> **WHAT YOU NEED TO DO**: Return the first line of the listing below and all the lines after it through the one containing "(z0 + z1) / 2", exactly, without pictures.

Segment Open

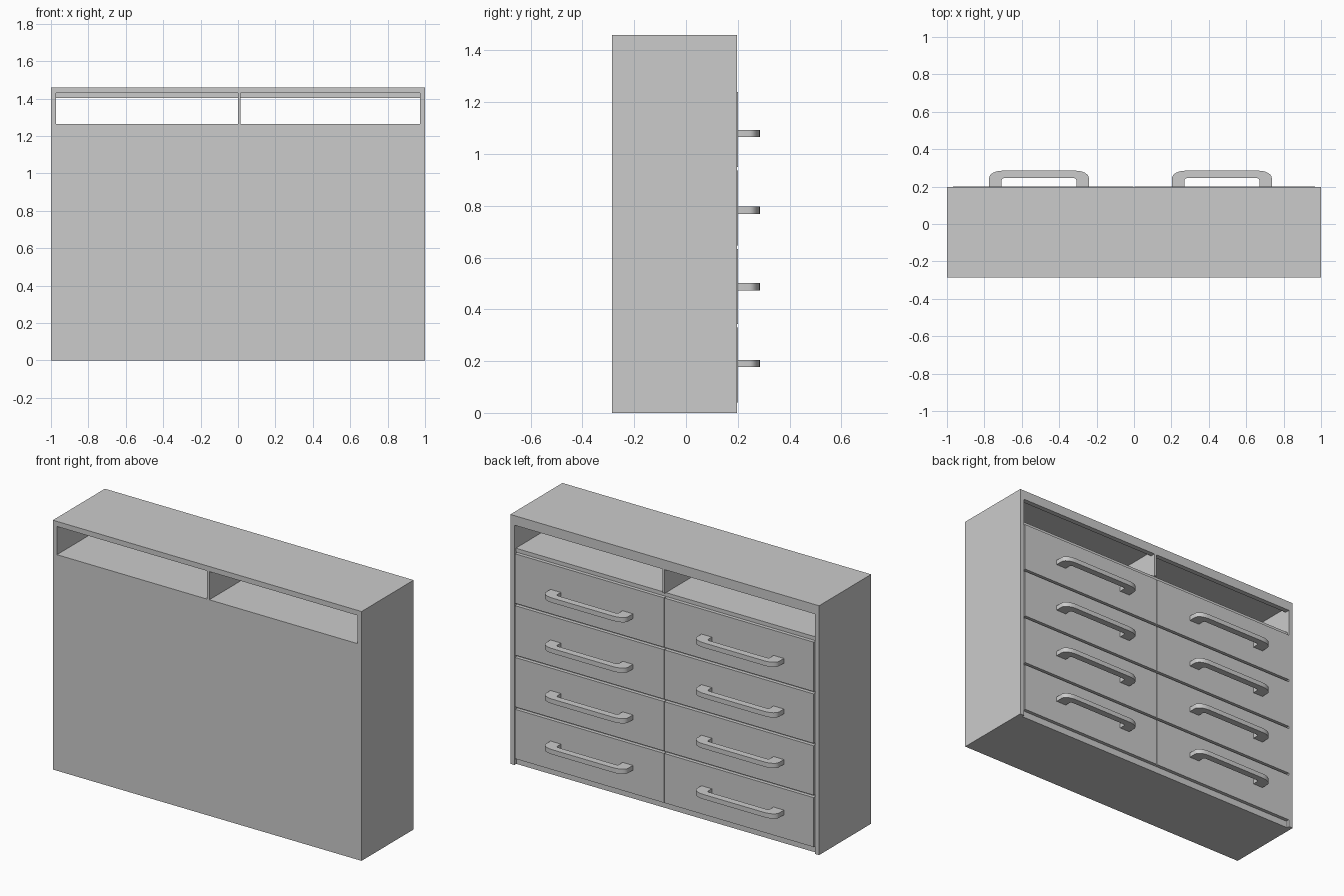
import bpy, bmesh, math

if "Cube" in bpy.data.objects:
    bpy.data.objects.remove(bpy.data.objects["Cube"])

FRONT, BACK = -0.285, 0.197      # cabinet depth; drawers open towards +y
H, T = 1.46, 0.027               # height, panel thickness


def box(name, x0, x1, y0, y1, z0, z1):
    bm = bmesh.new()
    bmesh.ops.create_cube(bm, size=1)
    for v in bm.verts:
        v.co = ((x0 + x1) / 2 + v.co.x * (x1 - x0),
                (y0 + y1) / 2 + v.co.y * (y1 - y0),
                (z0 + z1) / 2 + v.co.z * (z1 - z0))
    me = bpy.data.meshes.new(name)
    bm.to_mesh(me)
    bm.free()
    ob = bpy.data.objects.new(name, me)
    bpy.context.collection.objects.link(ob)
    return ob


# Carcass
box("left_side", -1, -1 + T, FRONT, BACK, 0, H)
box("right_side", 1 - T, 1, FRONT, BACK, 0, H)
box("top_panel", -1 + T, 1 - T, FRONT, BACK, 1.43, H)
box("top_rail", -1 + T, 1 - T, BACK - 0.03, BACK, 1.404, 1.43)
box("bottom_panel", -1 + T, 1 - T, FRONT, 0.18, 0, 0.03)
box("closing_panel", -1 + T, 1 - T, FRONT, FRONT + 0.02, 0.03, 1.25)

# Open shelf with divider
box("shelf", -1 + T, 1 - T, FRONT, 0.185, 1.245, 1.265)
box("shelf_divider", 0, 0.014, FRONT, BACK, 1.265, 1.43)

# Rails behind the gaps between drawers
PITCH, Z0, GAP = 0.3035, 0.04, 0.014
for i in range(5):
    z = Z0 + i * PITCH - GAP / 2
    box(f"rail_{i}", -1 + T, 1 - T, 0.13, 0.18, z - 0.02, min(z + 0.02, 1.25))
box("centre_stile", -0.03, 0.03, 0.13, 0.179, 0.03, 1.25)


# Handle: rounded bow profile in x/y, extruded in z
def arc(cx, cy, rx, ry, a0, a1, n=6):
    return [(cx + rx * math.cos(math.radians(a0 + (a1 - a0) * i / n)),
             cy + ry * math.sin(math.radians(a0 + (a1 - a0) * i / n)))
            for i in range(n + 1)]


def handle_mesh():
    half, base, tip, thick = 0.267, 0.195, 0.285, 0.028
    right = [(0.2, base), (half, base)]
    right += arc(half - 0.07, tip - 0.04, 0.07, 0.04, 0, 90)
    inner = arc(0.188, 0.233, 0.012, 0.012, 90, 0, 3)
    pts = right + [(-x, y) for x, y in reversed(right)]
    pts += [(-x, y) for x, y in reversed(inner)] + inner
    bm = bmesh.new()
    face = bm.faces.new([bm.verts.new((x, y, -thick / 2)) for x, y in pts])
    ext = bmesh.ops.extrude_face_region(bm, geom=[face])
    bmesh.ops.translate(bm, vec=(0, 0, thick),
                        verts=[g for g in ext["geom"] if isinstance(g, bmesh.types.BMVert)])
    bmesh.ops.recalc_face_normals(bm, faces=bm.faces)
    me = bpy.data.meshes.new("handle")
    bm.to_mesh(me)
    bm.free()
    return me


# Drawers with handles, four rows by two columns
handle = handle_mesh()
for row in range(4):
    z = Z0 + row * PITCH
    for side, x0, x1, hx in (("left", -0.968, -0.002, -0.508), ("right", 0.002, 0.968, 0.47)):
        box(f"drawer_{side}_{row}", x0, x1, FRONT + 0.03, 0.201, z, z + PITCH - GAP)
        ob = bpy.data.objects.new(f"handle_{side}_{row}", handle)
        ob.location = (hx, 0, 0.191 + row * 0.296)
        bpy.context.collection.objects.link(ob)
        ob.select_set(True)
        bpy.context.view_layer.objects.active = ob
bpy.ops.object.shade_smooth_by_angle(angle=math.radians(35))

Segment Closed

> **RESPONSE BELOW**:
import bpy, bmesh, math

if "Cube" in bpy.data.objects:
    bpy.data.objects.remove(bpy.data.objects["Cube"])

FRONT, BACK = -0.285, 0.197      # cabinet depth; drawers open towards +y
H, T = 1.46, 0.027               # height, panel thickness


def box(name, x0, x1, y0, y1, z0, z1):
    bm = bmesh.new()
    bmesh.ops.create_cube(bm, size=1)
    for v in bm.verts:
        v.co = ((x0 + x1) / 2 + v.co.x * (x1 - x0),
                (y0 + y1) / 2 + v.co.y * (y1 - y0),
                (z0 + z1) / 2 + v.co.z * (z1 - z0))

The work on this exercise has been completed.